__How to complete this task__.
Using the data below, please return every line exactly as given.

• • •

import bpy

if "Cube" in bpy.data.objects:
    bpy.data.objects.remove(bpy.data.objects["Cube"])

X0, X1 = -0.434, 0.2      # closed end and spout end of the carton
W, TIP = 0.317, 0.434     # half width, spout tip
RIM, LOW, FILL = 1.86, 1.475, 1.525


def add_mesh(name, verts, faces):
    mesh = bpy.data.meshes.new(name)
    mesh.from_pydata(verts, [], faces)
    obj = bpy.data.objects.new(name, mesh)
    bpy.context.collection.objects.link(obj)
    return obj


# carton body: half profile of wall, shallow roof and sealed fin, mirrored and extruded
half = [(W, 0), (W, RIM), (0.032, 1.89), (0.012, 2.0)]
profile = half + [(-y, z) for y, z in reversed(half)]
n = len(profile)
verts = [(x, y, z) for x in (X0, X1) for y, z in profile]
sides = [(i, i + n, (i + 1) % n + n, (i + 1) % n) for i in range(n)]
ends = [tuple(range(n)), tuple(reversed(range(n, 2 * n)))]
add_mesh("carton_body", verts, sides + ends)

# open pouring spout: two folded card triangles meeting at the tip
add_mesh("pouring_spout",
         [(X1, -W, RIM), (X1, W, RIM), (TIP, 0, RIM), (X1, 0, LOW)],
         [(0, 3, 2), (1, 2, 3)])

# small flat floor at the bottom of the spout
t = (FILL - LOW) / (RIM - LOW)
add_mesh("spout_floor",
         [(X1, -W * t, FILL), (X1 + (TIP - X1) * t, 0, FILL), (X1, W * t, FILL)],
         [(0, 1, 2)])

• • •

__Answer for the task__.
import bpy

if "Cube" in bpy.data.objects:
    bpy.data.objects.remove(bpy.data.objects["Cube"])

X0, X1 = -0.434, 0.2      # closed end and spout end of the carton
W, TIP = 0.317, 0.434     # half width, spout tip
RIM, LOW, FILL = 1.86, 1.475, 1.525


def add_mesh(name, verts, faces):
    mesh = bpy.data.meshes.new(name)
    mesh.from_pydata(verts, [], faces)
    obj = bpy.data.objects.new(name, mesh)
    bpy.context.collection.objects.link(obj)
    return obj


# carton body: half profile of wall, shallow roof and sealed fin, mirrored and extruded
half = [(W, 0), (W, RIM), (0.032, 1.89), (0.012, 2.0)]
profile = half + [(-y, z) for y, z in reversed(half)]
n = len(profile)
verts = [(x, y, z) for x in (X0, X1) for y, z in profile]
sides = [(i, i + n, (i + 1) % n + n, (i + 1) % n) for i in range(n)]
ends = [tuple(range(n)), tuple(reversed(range(n, 2 * n)))]
add_mesh("carton_body", verts, sides + ends)

# open pouring spout: two folded card triangles meeting at the tip
add_mesh("pouring_spout",
         [(X1, -W, RIM), (X1, W, RIM), (TIP, 0, RIM), (X1, 0, LOW)],
         [(0, 3, 2), (1, 2, 3)])

# small flat floor at the bottom of the spout
t = (FILL - LOW) / (RIM - LOW)
add_mesh("spout_floor",
         [(X1, -W * t, FILL), (X1 + (TIP - X1) * t, 0, FILL), (X1, W * t, FILL)],
         [(0, 1, 2)])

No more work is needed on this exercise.